-- Opening Marker --
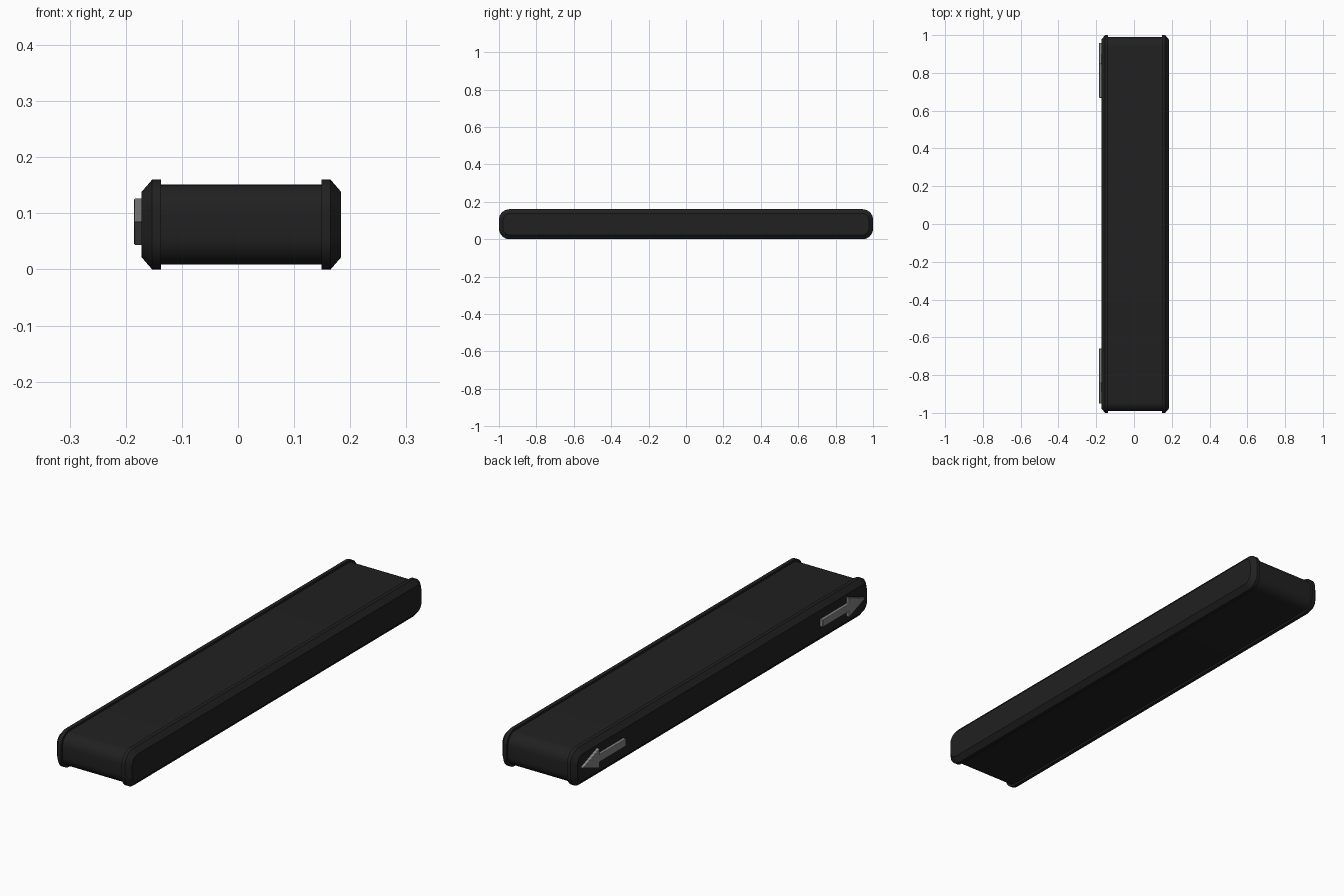
import bpy, bmesh, math

if "Cube" in bpy.data.objects:
    bpy.data.objects.remove(bpy.data.objects["Cube"])


def material(name, v):
    m = bpy.data.materials.new(name)
    m.diffuse_color = (v, v, v, 1)
    m.use_nodes = True
    m.node_tree.nodes["Principled BSDF"].inputs["Base Color"].default_value = m.diffuse_color
    return m


BLACK = material("black_rubber", 0.015)
GREY = material("grey_metal", 0.22)
CZ = 0.08


def finish(name, bm, mat, bevel=0):
    bmesh.ops.recalc_face_normals(bm, faces=bm.faces)
    me = bpy.data.meshes.new(name)
    bm.to_mesh(me)
    bm.free()
    ob = bpy.data.objects.new(name, me)
    bpy.context.collection.objects.link(ob)
    me.materials.append(mat)
    if bevel:
        b = ob.modifiers.new("bevel", 'BEVEL')
        b.width, b.segments = bevel, 2
    bpy.ops.object.select_all(action='DESELECT')
    bpy.context.view_layer.objects.active = ob
    ob.select_set(True)
    bpy.ops.object.shade_smooth_by_angle(angle=math.radians(30))
    return ob


def rounded_rect(hy, hz, r, n=8):
    pts = []
    for k, (sy, sz) in enumerate([(1, 1), (-1, 1), (-1, -1), (1, -1)]):
        for i in range(n + 1):
            a = (k + i / n) * math.pi / 2
            pts.append((sy * (hy - r) + r * math.cos(a),
                        CZ + sz * (hz - r) + r * math.sin(a)))
    return pts


def loft(name, sections, mat):
    # sections: (x, half length, half height, corner radius)
    bm = bmesh.new()
    rings = [[bm.verts.new((x, y, z)) for y, z in rounded_rect(hy, hz, r)]
             for x, hy, hz, r in sections]
    for a, b in zip(rings, rings[1:]):
        for i in range(len(a)):
            j = (i + 1) % len(a)
            bm.faces.new((a[i], a[j], b[j], b[i]))
    bm.faces.new(rings[0])
    bm.faces.new(rings[-1])
    return finish(name, bm, mat)


# Long rounded bar
loft("bar_body", [(-0.145, 0.991, 0.0715, 0.05), (0.16, 0.991, 0.0715, 0.05)], BLACK)

# Chamfered end rims
for name, x0, s in (("left_rim", -0.137, -1), ("right_rim", 0.149, 1)):
    loft(name, [(x0, 1.0, 0.08, 0.056), (x0 + s * 0.016, 1.0, 0.08, 0.056),
                (x0 + s * 0.035, 0.978, 0.058, 0.036)], BLACK)

# Raised arrows on the left side pointing to each end
for name, s, tip in (("back_arrow", 1, 0.96), ("front_arrow", -1, 0.952)):
    outline = [(0, 0), (-0.113, 0.042), (-0.113, 0.016), (-0.292, 0.016),
               (-0.292, -0.016), (-0.113, -0.016), (-0.113, -0.042)]
    bm = bmesh.new()
    face = bm.faces.new([bm.verts.new((-0.168, s * (tip + y), 0.085 + z))
                         for y, z in outline])
    ext = bmesh.ops.extrude_face_region(bm, geom=[face])["geom"]
    bmesh.ops.translate(bm, vec=(-0.017, 0, 0),
                        verts=[v for v in ext if isinstance(v, bmesh.types.BMVert)])
    finish(name, bm, GREY, 0.002)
-- Closing Marker --
Exercise aim: Which lines run from the one holding "me = bpy.data.meshes.new(name)" through the one holding "# Raised arrows" in the records above? Repeat them exactly, both included, and nothing more.

Solved problem:
    me = bpy.data.meshes.new(name)
    bm.to_mesh(me)
    bm.free()
    ob = bpy.data.objects.new(name, me)
    bpy.context.collection.objects.link(ob)
    me.materials.append(mat)
    if bevel:
        b = ob.modifiers.new("bevel", 'BEVEL')
        b.width, b.segments = bevel, 2
    bpy.ops.object.select_all(action='DESELECT')
    bpy.context.view_layer.objects.active = ob
    ob.select_set(True)
    bpy.ops.object.shade_smooth_by_angle(angle=math.radians(30))
    return ob


def rounded_rect(hy, hz, r, n=8):
    pts = []
    for k, (sy, sz) in enumerate([(1, 1), (-1, 1), (-1, -1), (1, -1)]):
        for i in range(n + 1):
            a = (k + i / n) * math.pi / 2
            pts.append((sy * (hy - r) + r * math.cos(a),
                        CZ + sz * (hz - r) + r * math.sin(a)))
    return pts


def loft(name, sections, mat):
    # sections: (x, half length, half height, corner radius)
    bm = bmesh.new()
    rings = [[bm.verts.new((x, y, z)) for y, z in rounded_rect(hy, hz, r)]
             for x, hy, hz, r in sections]
    for a, b in zip(rings, rings[1:]):
        for i in range(len(a)):
            j = (i + 1) % len(a)
            bm.faces.new((a[i], a[j], b[j], b[i]))
    bm.faces.new(rings[0])
    bm.faces.new(rings[-1])
    return finish(name, bm, mat)


# Long rounded bar
loft("bar_body", [(-0.145, 0.991, 0.0715, 0.05), (0.16, 0.991, 0.0715, 0.05)], BLACK)

# Chamfered end rims
for name, x0, s in (("left_rim", -0.137, -1), ("right_rim", 0.149, 1)):
    loft(name, [(x0, 1.0, 0.08, 0.056), (x0 + s * 0.016, 1.0, 0.08, 0.056),
                (x0 + s * 0.035, 0.978, 0.058, 0.036)], BLACK)

# Raised arrows on the left side pointing to each end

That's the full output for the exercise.